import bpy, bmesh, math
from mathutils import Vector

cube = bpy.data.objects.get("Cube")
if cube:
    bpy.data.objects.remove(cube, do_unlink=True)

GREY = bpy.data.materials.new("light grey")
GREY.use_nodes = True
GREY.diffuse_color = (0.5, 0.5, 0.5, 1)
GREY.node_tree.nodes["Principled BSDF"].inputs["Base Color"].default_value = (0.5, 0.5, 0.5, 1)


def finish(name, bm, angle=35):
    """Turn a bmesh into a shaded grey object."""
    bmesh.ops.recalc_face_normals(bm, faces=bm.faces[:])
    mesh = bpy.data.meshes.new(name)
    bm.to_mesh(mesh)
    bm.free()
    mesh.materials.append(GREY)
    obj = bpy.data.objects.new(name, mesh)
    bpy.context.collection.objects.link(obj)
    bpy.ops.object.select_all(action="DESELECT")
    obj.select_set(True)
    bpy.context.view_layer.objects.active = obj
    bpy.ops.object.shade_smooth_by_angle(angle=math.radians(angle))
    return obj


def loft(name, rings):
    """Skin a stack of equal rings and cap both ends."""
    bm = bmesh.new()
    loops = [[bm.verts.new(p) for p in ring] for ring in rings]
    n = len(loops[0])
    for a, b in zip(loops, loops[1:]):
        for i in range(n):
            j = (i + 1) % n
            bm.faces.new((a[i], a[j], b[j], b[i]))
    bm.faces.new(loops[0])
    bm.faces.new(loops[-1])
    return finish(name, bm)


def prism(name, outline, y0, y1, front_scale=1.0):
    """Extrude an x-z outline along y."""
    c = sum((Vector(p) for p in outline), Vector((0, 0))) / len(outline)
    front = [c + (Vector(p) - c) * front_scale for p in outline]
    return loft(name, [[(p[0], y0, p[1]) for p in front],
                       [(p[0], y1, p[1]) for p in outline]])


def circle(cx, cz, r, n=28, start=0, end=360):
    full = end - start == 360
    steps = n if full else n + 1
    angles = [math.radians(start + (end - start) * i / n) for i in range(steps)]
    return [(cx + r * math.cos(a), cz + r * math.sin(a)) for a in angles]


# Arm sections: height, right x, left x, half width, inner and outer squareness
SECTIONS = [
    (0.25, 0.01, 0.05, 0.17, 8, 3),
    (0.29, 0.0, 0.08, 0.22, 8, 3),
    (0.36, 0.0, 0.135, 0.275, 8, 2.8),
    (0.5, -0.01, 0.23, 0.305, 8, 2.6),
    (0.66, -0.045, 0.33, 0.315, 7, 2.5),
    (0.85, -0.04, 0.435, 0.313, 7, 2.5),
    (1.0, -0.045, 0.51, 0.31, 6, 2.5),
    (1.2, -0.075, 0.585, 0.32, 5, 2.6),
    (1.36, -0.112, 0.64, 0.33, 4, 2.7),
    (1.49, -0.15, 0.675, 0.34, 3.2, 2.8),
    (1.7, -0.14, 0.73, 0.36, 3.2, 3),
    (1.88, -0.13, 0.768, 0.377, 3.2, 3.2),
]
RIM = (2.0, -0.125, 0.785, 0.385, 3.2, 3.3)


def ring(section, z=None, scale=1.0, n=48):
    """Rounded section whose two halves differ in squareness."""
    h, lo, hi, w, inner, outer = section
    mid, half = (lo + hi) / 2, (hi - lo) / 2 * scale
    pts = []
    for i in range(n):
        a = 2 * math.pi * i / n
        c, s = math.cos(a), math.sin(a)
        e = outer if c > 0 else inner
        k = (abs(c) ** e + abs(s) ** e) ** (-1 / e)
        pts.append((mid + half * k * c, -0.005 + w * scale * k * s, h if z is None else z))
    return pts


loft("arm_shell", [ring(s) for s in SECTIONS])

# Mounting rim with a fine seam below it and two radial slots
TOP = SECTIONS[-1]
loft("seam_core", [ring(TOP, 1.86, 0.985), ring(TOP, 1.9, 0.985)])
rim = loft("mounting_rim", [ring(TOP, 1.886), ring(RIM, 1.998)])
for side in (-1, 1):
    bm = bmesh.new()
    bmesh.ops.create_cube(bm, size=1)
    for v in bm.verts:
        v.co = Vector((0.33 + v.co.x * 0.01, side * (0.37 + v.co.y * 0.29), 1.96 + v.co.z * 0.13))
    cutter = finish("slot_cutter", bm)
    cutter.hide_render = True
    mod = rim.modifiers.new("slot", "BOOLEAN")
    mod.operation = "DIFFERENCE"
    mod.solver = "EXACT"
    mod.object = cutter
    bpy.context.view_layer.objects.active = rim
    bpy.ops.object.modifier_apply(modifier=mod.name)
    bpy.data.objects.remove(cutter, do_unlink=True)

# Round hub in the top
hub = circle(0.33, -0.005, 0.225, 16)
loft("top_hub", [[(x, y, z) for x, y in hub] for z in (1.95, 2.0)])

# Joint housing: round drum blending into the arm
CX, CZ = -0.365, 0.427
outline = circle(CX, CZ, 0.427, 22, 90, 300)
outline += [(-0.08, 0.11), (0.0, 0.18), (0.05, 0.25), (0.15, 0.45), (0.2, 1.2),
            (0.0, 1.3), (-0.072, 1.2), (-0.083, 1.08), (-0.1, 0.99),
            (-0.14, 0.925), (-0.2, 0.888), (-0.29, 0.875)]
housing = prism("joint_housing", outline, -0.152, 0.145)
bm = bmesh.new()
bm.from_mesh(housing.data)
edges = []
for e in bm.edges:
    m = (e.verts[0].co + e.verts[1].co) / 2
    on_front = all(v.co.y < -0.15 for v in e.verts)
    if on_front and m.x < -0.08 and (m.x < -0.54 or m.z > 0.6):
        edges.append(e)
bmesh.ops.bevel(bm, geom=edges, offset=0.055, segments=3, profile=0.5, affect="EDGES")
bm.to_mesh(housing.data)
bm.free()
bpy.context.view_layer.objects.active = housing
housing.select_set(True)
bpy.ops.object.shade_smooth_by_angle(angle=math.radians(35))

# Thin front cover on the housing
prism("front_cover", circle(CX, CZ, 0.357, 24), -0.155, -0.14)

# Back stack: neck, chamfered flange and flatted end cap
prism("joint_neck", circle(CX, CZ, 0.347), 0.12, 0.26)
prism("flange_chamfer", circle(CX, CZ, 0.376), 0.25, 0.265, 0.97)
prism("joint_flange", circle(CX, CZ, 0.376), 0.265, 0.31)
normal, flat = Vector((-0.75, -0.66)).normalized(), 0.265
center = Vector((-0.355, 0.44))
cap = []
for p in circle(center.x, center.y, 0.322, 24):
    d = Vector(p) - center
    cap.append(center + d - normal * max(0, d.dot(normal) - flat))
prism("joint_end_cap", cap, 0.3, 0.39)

※

_WHAT THE TASK REQUIRES_. Nothing in the records may change; write them out again in full.

_OUTPUT_.
import bpy, bmesh, math
from mathutils import Vector

cube = bpy.data.objects.get("Cube")
if cube:
    bpy.data.objects.remove(cube, do_unlink=True)

GREY = bpy.data.materials.new("light grey")
GREY.use_nodes = True
GREY.diffuse_color = (0.5, 0.5, 0.5, 1)
GREY.node_tree.nodes["Principled BSDF"].inputs["Base Color"].default_value = (0.5, 0.5, 0.5, 1)


def finish(name, bm, angle=35):
    """Turn a bmesh into a shaded grey object."""
    bmesh.ops.recalc_face_normals(bm, faces=bm.faces[:])
    mesh = bpy.data.meshes.new(name)
    bm.to_mesh(mesh)
    bm.free()
    mesh.materials.append(GREY)
    obj = bpy.data.objects.new(name, mesh)
    bpy.context.collection.objects.link(obj)
    bpy.ops.object.select_all(action="DESELECT")
    obj.select_set(True)
    bpy.context.view_layer.objects.active = obj
    bpy.ops.object.shade_smooth_by_angle(angle=math.radians(angle))
    return obj


def loft(name, rings):
    """Skin a stack of equal rings and cap both ends."""
    bm = bmesh.new()
    loops = [[bm.verts.new(p) for p in ring] for ring in rings]
    n = len(loops[0])
    for a, b in zip(loops, loops[1:]):
        for i in range(n):
            j = (i + 1) % n
            bm.faces.new((a[i], a[j], b[j], b[i]))
    bm.faces.new(loops[0])
    bm.faces.new(loops[-1])
    return finish(name, bm)


def prism(name, outline, y0, y1, front_scale=1.0):
    """Extrude an x-z outline along y."""
    c = sum((Vector(p) for p in outline), Vector((0, 0))) / len(outline)
    front = [c + (Vector(p) - c) * front_scale for p in outline]
    return loft(name, [[(p[0], y0, p[1]) for p in front],
                       [(p[0], y1, p[1]) for p in outline]])


def circle(cx, cz, r, n=28, start=0, end=360):
    full = end - start == 360
    steps = n if full else n + 1
    angles = [math.radians(start + (end - start) * i / n) for i in range(steps)]
    return [(cx + r * math.cos(a), cz + r * math.sin(a)) for a in angles]


# Arm sections: height, right x, left x, half width, inner and outer squareness
SECTIONS = [
    (0.25, 0.01, 0.05, 0.17, 8, 3),
    (0.29, 0.0, 0.08, 0.22, 8, 3),
    (0.36, 0.0, 0.135, 0.275, 8, 2.8),
    (0.5, -0.01, 0.23, 0.305, 8, 2.6),
    (0.66, -0.045, 0.33, 0.315, 7, 2.5),
    (0.85, -0.04, 0.435, 0.313, 7, 2.5),
    (1.0, -0.045, 0.51, 0.31, 6, 2.5),
    (1.2, -0.075, 0.585, 0.32, 5, 2.6),
    (1.36, -0.112, 0.64, 0.33, 4, 2.7),
    (1.49, -0.15, 0.675, 0.34, 3.2, 2.8),
    (1.7, -0.14, 0.73, 0.36, 3.2, 3),
    (1.88, -0.13, 0.768, 0.377, 3.2, 3.2),
]
RIM = (2.0, -0.125, 0.785, 0.385, 3.2, 3.3)


def ring(section, z=None, scale=1.0, n=48):
    """Rounded section whose two halves differ in squareness."""
    h, lo, hi, w, inner, outer = section
    mid, half = (lo + hi) / 2, (hi - lo) / 2 * scale
    pts = []
    for i in range(n):
        a = 2 * math.pi * i / n
        c, s = math.cos(a), math.sin(a)
        e = outer if c > 0 else inner
        k = (abs(c) ** e + abs(s) ** e) ** (-1 / e)
        pts.append((mid + half * k * c, -0.005 + w * scale * k * s, h if z is None else z))
    return pts


loft("arm_shell", [ring(s) for s in SECTIONS])

# Mounting rim with a fine seam below it and two radial slots
TOP = SECTIONS[-1]
loft("seam_core", [ring(TOP, 1.86, 0.985), ring(TOP, 1.9, 0.985)])
rim = loft("mounting_rim", [ring(TOP, 1.886), ring(RIM, 1.998)])
for side in (-1, 1):
    bm = bmesh.new()
    bmesh.ops.create_cube(bm, size=1)
    for v in bm.verts:
        v.co = Vector((0.33 + v.co.x * 0.01, side * (0.37 + v.co.y * 0.29), 1.96 + v.co.z * 0.13))
    cutter = finish("slot_cutter", bm)
    cutter.hide_render = True
    mod = rim.modifiers.new("slot", "BOOLEAN")
    mod.operation = "DIFFERENCE"
    mod.solver = "EXACT"
    mod.object = cutter
    bpy.context.view_layer.objects.active = rim
    bpy.ops.object.modifier_apply(modifier=mod.name)
    bpy.data.objects.remove(cutter, do_unlink=True)

# Round hub in the top
hub = circle(0.33, -0.005, 0.225, 16)
loft("top_hub", [[(x, y, z) for x, y in hub] for z in (1.95, 2.0)])

# Joint housing: round drum blending into the arm
CX, CZ = -0.365, 0.427
outline = circle(CX, CZ, 0.427, 22, 90, 300)
outline += [(-0.08, 0.11), (0.0, 0.18), (0.05, 0.25), (0.15, 0.45), (0.2, 1.2),
            (0.0, 1.3), (-0.072, 1.2), (-0.083, 1.08), (-0.1, 0.99),
            (-0.14, 0.925), (-0.2, 0.888), (-0.29, 0.875)]
housing = prism("joint_housing", outline, -0.152, 0.145)
bm = bmesh.new()
bm.from_mesh(housing.data)
edges = []
for e in bm.edges:
    m = (e.verts[0].co + e.verts[1].co) / 2
    on_front = all(v.co.y < -0.15 for v in e.verts)
    if on_front and m.x < -0.08 and (m.x < -0.54 or m.z > 0.6):
        edges.append(e)
bmesh.ops.bevel(bm, geom=edges, offset=0.055, segments=3, profile=0.5, affect="EDGES")
bm.to_mesh(housing.data)
bm.free()
bpy.context.view_layer.objects.active = housing
housing.select_set(True)
bpy.ops.object.shade_smooth_by_angle(angle=math.radians(35))

# Thin front cover on the housing
prism("front_cover", circle(CX, CZ, 0.357, 24), -0.155, -0.14)

# Back stack: neck, chamfered flange and flatted end cap
prism("joint_neck", circle(CX, CZ, 0.347), 0.12, 0.26)
prism("flange_chamfer", circle(CX, CZ, 0.376), 0.25, 0.265, 0.97)
prism("joint_flange", circle(CX, CZ, 0.376), 0.265, 0.31)
normal, flat = Vector((-0.75, -0.66)).normalized(), 0.265
center = Vector((-0.355, 0.44))
cap = []
for p in circle(center.x, center.y, 0.322, 24):
    d = Vector(p) - center
    cap.append(center + d - normal * max(0, d.dot(normal) - flat))
prism("joint_end_cap", cap, 0.3, 0.39)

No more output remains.